OBJECTIVE: An antidepressant medication switch often follows a failed initial trial with selective serotonin reuptake inhibitors (SSRIs). When, for whom, and how often second-step response and remission occur are unclear, as is preferred second-step trial duration. As more treatments are approved for use following 2 failed "adequate" trials, researchers and clinicians require an evidence-based definition of "adequate." METHODS: Following citalopram in the randomized Sequenced Treatment Alternatives to Relieve Depression (STAR*D) clinical trial (which ran July 2001-September 2006), participants with score ≥ 11 on the 16-item Quick Inventory of Depressive Symptomatology-Self-Rated (QIDS-SR₁₆) were randomized to bupropion sustained release, sertraline, or venlafaxine extended release (up to 14 weeks). The QIDS-SR₁₆ defined response, remission, and no clinically meaningful benefit based on the modified intent-to-treat sample. RESULTS: About 80% of 438 participants completed ≥ 6 weeks of treatment with the switch medication. All treatments had comparable outcomes. Overall, 21% (91/438) remitted, 9% (40/438) responded without remission, and 58% (255/438) had no meaningful benefit. Half of the responses and two-thirds of remissions occurred after 6 weeks of treatment. Overall, 33% of responses (43/131) occurred after ≥ 9 weeks of treatment. No baseline features differentiated early from later responders or remitters. No early triage point was found, but those with at least 20% reduction from baseline in QIDS-SR₁₆ score around week 2 were 6 times more likely to respond or remit than those without this reduction. CONCLUSIONS: Following nonefficacy with an initial SSRI, only about 20% remit and more than half achieve no meaningful benefit with a second-step switch to another monoaminergic antidepressant. A 12-week trial duration seems necessary to capture as many second-step switch responders as possible. TRIAL REGISTRATION: ClinicalTrials.gov identifier: NCT00021528.

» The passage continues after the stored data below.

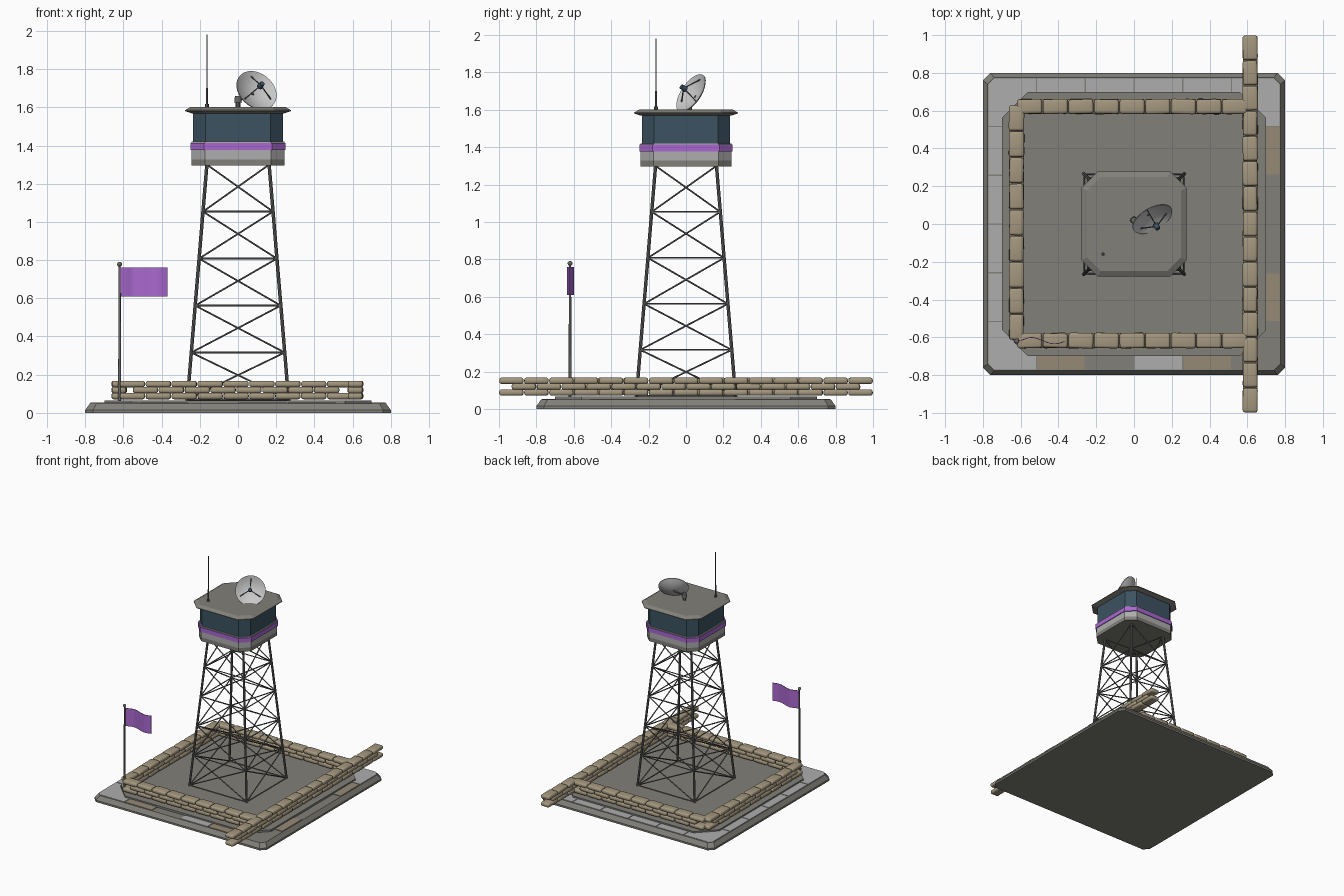
import bpy, bmesh, math, random
from mathutils import Vector, Matrix

random.seed(4)
cube = bpy.data.objects.get("Cube")
if cube:
    bpy.data.objects.remove(cube)


def material(name, r, g, b):
    m = bpy.data.materials.new(name)
    m.use_nodes = True
    m.diffuse_color = (r, g, b, 1)
    m.node_tree.nodes["Principled BSDF"].inputs["Base Color"].default_value = (r, g, b, 1)
    return m


CONCRETE = material("concrete grey", .22, .215, .19)
PALE = material("pale grey", .42, .42, .42)
TAN = material("dusty tan", .30, .255, .18)
SAND = material("sandbag canvas", .37, .31, .21)
STEEL = material("dark steel", .14, .14, .135)
PURPLE = material("purple", .40, .14, .63)
GLASS = material("blue glass", .045, .085, .12)
WHITE = material("dish white", .58, .58, .58)


def finish(name, bm, mats, smooth=False):
    bmesh.ops.recalc_face_normals(bm, faces=bm.faces)
    mesh = bpy.data.meshes.new(name)
    bm.to_mesh(mesh)
    bm.free()
    for m in mats:
        mesh.materials.append(m)
    ob = bpy.data.objects.new(name, mesh)
    bpy.context.collection.objects.link(ob)
    if smooth:
        for o in bpy.context.selected_objects:
            o.select_set(False)
        ob.select_set(True)
        bpy.context.view_layer.objects.active = ob
        bpy.ops.object.shade_smooth_by_angle(angle=math.radians(40))
    return ob


def octagon_stack(name, mat, rings):
    """Square with cut corners lofted through (half width, corner cut, height)."""
    bm = bmesh.new()
    loops = []
    for h, c, z in rings:
        k = h - c
        pts = [(h, -k), (h, k), (k, h), (-k, h), (-h, k), (-h, -k), (-k, -h), (k, -h)]
        loops.append([bm.verts.new((x, y, z)) for x, y in pts])
    for a, b in zip(loops, loops[1:]):
        for i in range(8):
            j = (i + 1) % 8
            bm.faces.new((a[i], a[j], b[j], b[i]))
    bm.faces.new(loops[0][::-1])
    bm.faces.new(loops[-1])
    return finish(name, bm, [mat])


def rod(bm, a, b, r, r2=None, sides=8):
    a, b = Vector(a), Vector(b)
    d = b - a
    m = Matrix.Translation((a + b) / 2) @ d.to_track_quat('Z', 'Y').to_matrix().to_4x4()
    bmesh.ops.create_cone(bm, cap_ends=True, segments=sides, radius1=r,
                          radius2=r if r2 is None else r2, depth=d.length, matrix=m)


def box(bm, centre, size, turn=0):
    m = Matrix.Translation(centre) @ Matrix.Rotation(turn, 4, 'Z') @ Matrix.Diagonal((*size, 1))
    return bmesh.ops.create_cube(bm, size=1, matrix=m)["verts"]


# Ground slab, paving tiles around its rim, and raised pad
octagon_stack("ground_slab", CONCRETE, [(.8, .04, 0), (.8, .04, .015), (.775, .035, .05)])
octagon_stack("raised_pad", CONCRETE, [(.70, .14, .045), (.70, .14, .066)])
PAVING = ["PPPPPP", "P....T", "P....C", "P....C", "P....T", "PTCPTC"]
bm = bmesh.new()
step = .258
for row, line in enumerate(PAVING):
    for col, kind in enumerate(line):
        if kind in "PT":
            x, y = (col - 2.5) * step, (2.5 - row) * step
            for f in {f for v in box(bm, (x, y, .05), (step - .006, step - .006, .009)) for f in v.link_faces}:
                f.material_index = "PT".index(kind)
# Trim the four corner tiles to the slab outline
for sx in (-1, 1):
    for sy in (-1, 1):
        bmesh.ops.bisect_plane(bm, geom=bm.verts[:] + bm.edges[:] + bm.faces[:],
                               plane_co=(sx * .77, sy * .74, 0), plane_no=(sx, sy, 0), clear_outer=True)
finish("paving_tiles", bm, [PALE, TAN])


# Sandbag walls, three staggered courses each
def sandbag_wall(name, start, end, count):
    start, end = Vector(start), Vector(end)
    d = (end - start) / count
    turn = math.atan2(d.y, d.x)
    bm = bmesh.new()
    for course in range(3):
        shift = .5 if course == 1 else 0
        for i in range(count - (course == 1)):
            p = start + d * (i + .5 + shift)
            box(bm, (p.x, p.y, .088 + course * .0315),
                (d.length - .004, .078 + random.uniform(-.004, .004), .034),
                turn + random.uniform(-.03, .03))
    bmesh.ops.bevel(bm, geom=bm.edges[:], offset=.013, segments=3, profile=.5, affect='EDGES')
    finish(name, bm, [SAND], True)


sandbag_wall("right_sandbag_wall", (.615, -1, 0), (.615, 1, 0), 15)
sandbag_wall("left_sandbag_wall", (-.622, -.615, 0), (-.622, .63, 0), 9)
sandbag_wall("front_sandbag_wall", (-.62, -.617, 0), (.60, -.617, 0), 9)
sandbag_wall("back_sandbag_wall", (-.62, .622, 0), (.60, .622, 0), 9)

# Lattice tower: legs, then rings and crossed braces on each side
levels = [.07 + .246 * i for i in range(6)]


def half(z):
    return .265 - (z - .07) * .083


def corner(i, z):
    sx, sy = [(-1, -1), (1, -1), (1, 1), (-1, 1)][i % 4]
    return (sx * half(z), sy * half(z), z)


legs, braces = bmesh.new(), bmesh.new()
for i in range(4):
    rod(legs, corner(i, .06), corner(i, levels[-1]), .009)
    for n, z in enumerate(levels):
        rod(braces, corner(i, z), corner(i + 1, z), .0045, sides=6)
        if n < 5:
            rod(braces, corner(i, z), corner(i + 1, levels[n + 1]), .0045, sides=6)
            rod(braces, corner(i + 1, z), corner(i, levels[n + 1]), .0045, sides=6)
finish("tower_legs", legs, [STEEL], True)
finish("tower_braces", braces, [STEEL], True)

# Cabin, from floor to roof
octagon_stack("cabin_floor", CONCRETE, [(.243, .07, 1.296), (.243, .07, 1.328)])
octagon_stack("cabin_wall", PALE, [(.243, .07, 1.328), (.243, .07, 1.42)])
octagon_stack("purple_band", PURPLE, [(.249, .071, 1.376), (.249, .071, 1.413)])
octagon_stack("window_glass", GLASS, [(.235, .065, 1.41), (.235, .065, 1.575)])
octagon_stack("cabin_roof", CONCRETE, [(.24, .067, 1.568), (.277, .085, 1.58), (.277, .085, 1.585), (.248, .072, 1.602)])

# Whip antenna
bm = bmesh.new()
for z0, z1, r in ((1.6, 1.618, .010), (1.61, 1.70, .0055), (1.70, 1.98, .003)):
    rod(bm, (-.163, -.16, z0), (-.163, -.16, z1), r)
finish("whip_antenna", bm, [STEEL], True)

# Satellite dish: thin bowl of revolution facing forward, sideways and up
normal = Vector((.43, -.74, .5)).normalized()
place = Matrix.Translation((.098, .025, 1.69)) @ normal.to_track_quat('Z', 'Y').to_matrix().to_4x4()
R, depth, sides = .116, .038, 32
bm = bmesh.new()
profile = [(R * t / 6, depth * ((t / 6) ** 2 - 1)) for t in range(1, 7)]
profile = [(r, z - .005) for r, z in profile] + [(r, z) for r, z in reversed(profile)]
rings = [[bm.verts.new((r * math.cos(k * math.tau / sides), r * math.sin(k * math.tau / sides), z))
          for k in range(sides)] for r, z in profile]
for a, b in zip(rings, rings[1:]):
    for k in range(sides):
        j = (k + 1) % sides
        bm.faces.new((a[k], a[j], b[j], b[k]))
bm.faces.new(rings[0])
bm.faces.new(rings[-1])
finish("dish_bowl", bm, [WHITE], True).matrix_world = place

# Dish feed horn on three struts
bm = bmesh.new()
rod(bm, (0, 0, .035), (0, 0, .068), .016, .013, 12)
finish("dish_feed", bm, [GLASS], True).matrix_world = place
bm = bmesh.new()
for k in range(3):
    a = k * math.tau / 3 + math.pi / 2
    rod(bm, (.09 * math.cos(a), .09 * math.sin(a), -.014), (0, 0, .05), .0035, sides=6)
finish("dish_struts", bm, [STEEL], True).matrix_world = place

# Dish mount: post with a capped head and an arm to the bowl
bm = bmesh.new()
rod(bm, (0, .02, 1.6), (0, .02, 1.635), .012)
rod(bm, (0, .02, 1.625), (0, .02, 1.66), .02, .016, 12)
rod(bm, (0, .02, 1.635), place @ Vector((0, 0, -depth)), .007)
finish("dish_mount", bm, [STEEL], True)

# Flagpole with ball finial
bm = bmesh.new()
rod(bm, (-.62, -.62, .05), (-.62, -.62, .775), .008, .006, 10)
bmesh.ops.create_uvsphere(bm, u_segments=12, v_segments=8, radius=.013,
                          matrix=Matrix.Translation((-.62, -.62, .778)))
finish("flagpole", bm, [STEEL], True)

# Waving flag
bm = bmesh.new()
columns = []
for i in range(17):
    t = i / 16
    y = -.617 + .017 * math.sin(t * math.tau * .95) * min(1, t * 4)
    columns.append([bm.verts.new((-.614 + .245 * t, y + s, z)) for s, z in
                    ((-.002, .61), (-.002, .76), (.002, .76), (.002, .61))])
for a, b in zip(columns, columns[1:]):
    for k in range(4):
        j = (k + 1) % 4
        bm.faces.new((a[k], a[j], b[j], b[k]))
bm.faces.new(columns[0])
bm.faces.new(columns[-1])
finish("flag", bm, [PURPLE], True)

ASJC Scopus subject areas
- Psychiatry and Mental health